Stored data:
========================

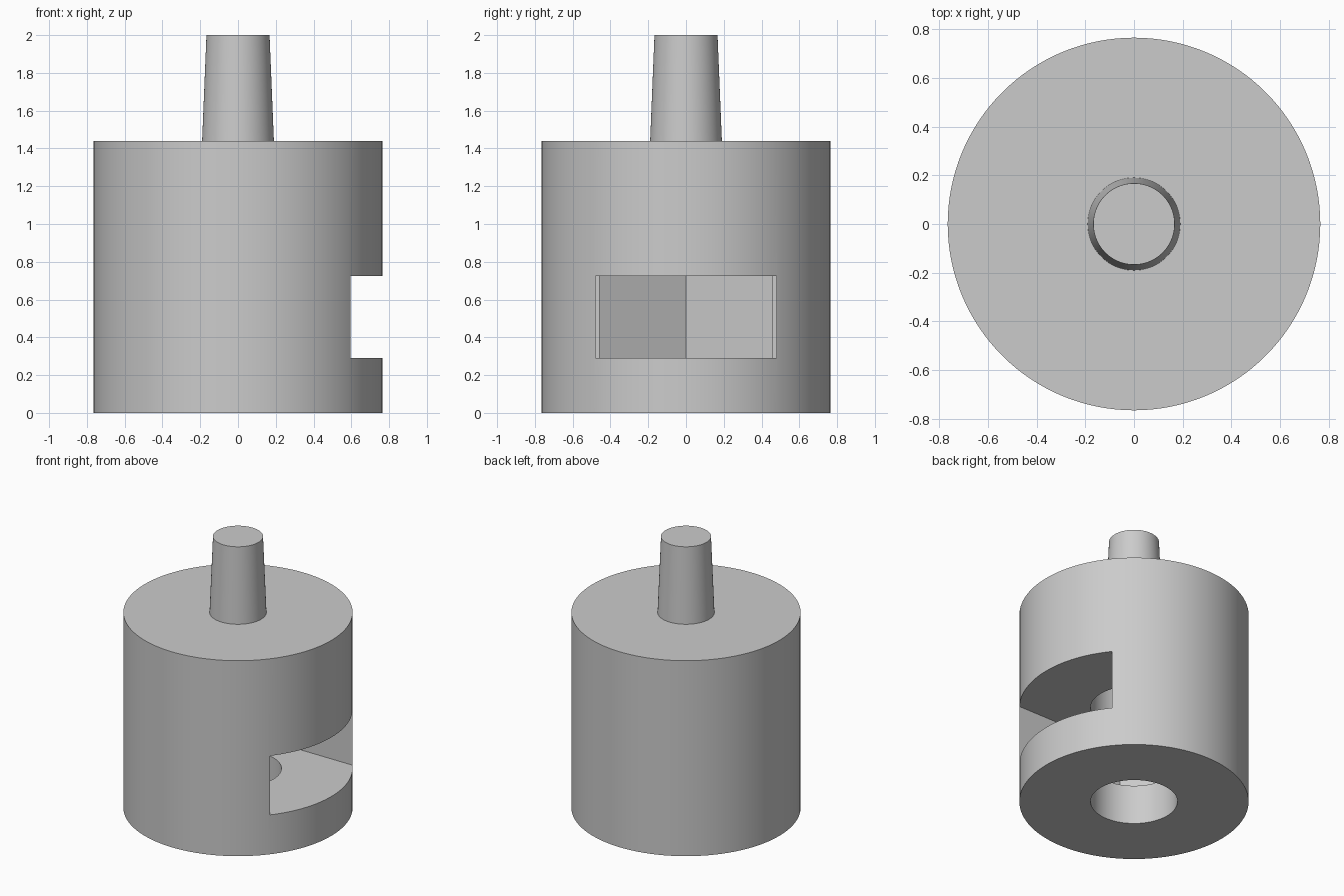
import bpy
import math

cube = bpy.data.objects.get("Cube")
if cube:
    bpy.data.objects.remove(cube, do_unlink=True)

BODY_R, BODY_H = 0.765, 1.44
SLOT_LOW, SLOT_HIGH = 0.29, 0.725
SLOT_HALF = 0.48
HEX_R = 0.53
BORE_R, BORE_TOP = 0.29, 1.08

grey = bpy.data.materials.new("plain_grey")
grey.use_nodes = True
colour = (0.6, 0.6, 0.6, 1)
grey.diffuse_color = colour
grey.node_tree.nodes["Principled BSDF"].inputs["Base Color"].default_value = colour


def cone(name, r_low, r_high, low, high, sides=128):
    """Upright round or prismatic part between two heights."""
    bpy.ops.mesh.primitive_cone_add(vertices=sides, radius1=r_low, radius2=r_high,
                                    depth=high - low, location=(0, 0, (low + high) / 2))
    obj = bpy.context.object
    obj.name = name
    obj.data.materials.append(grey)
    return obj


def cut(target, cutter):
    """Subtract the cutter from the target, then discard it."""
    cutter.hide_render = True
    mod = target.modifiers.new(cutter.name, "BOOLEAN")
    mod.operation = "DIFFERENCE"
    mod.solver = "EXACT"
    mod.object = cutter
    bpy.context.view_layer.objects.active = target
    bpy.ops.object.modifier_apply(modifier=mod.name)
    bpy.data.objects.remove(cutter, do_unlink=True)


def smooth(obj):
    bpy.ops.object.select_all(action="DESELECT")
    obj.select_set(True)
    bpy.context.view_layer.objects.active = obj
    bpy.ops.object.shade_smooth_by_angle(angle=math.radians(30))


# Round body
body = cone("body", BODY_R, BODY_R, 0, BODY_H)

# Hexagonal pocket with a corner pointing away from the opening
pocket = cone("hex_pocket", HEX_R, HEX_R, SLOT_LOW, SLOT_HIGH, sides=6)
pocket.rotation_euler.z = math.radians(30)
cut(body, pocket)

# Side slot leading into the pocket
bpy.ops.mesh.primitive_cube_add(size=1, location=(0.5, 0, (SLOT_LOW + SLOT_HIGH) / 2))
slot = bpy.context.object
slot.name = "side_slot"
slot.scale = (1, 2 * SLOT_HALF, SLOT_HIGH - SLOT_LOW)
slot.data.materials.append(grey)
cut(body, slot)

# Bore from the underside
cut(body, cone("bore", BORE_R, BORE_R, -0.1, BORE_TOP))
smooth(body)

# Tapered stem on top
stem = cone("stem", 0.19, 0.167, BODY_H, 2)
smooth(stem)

========================

* [Task requirements]
Determine how many lines in the records above hold the word "location", and answer with that number only.

* [Result of this exercise]
2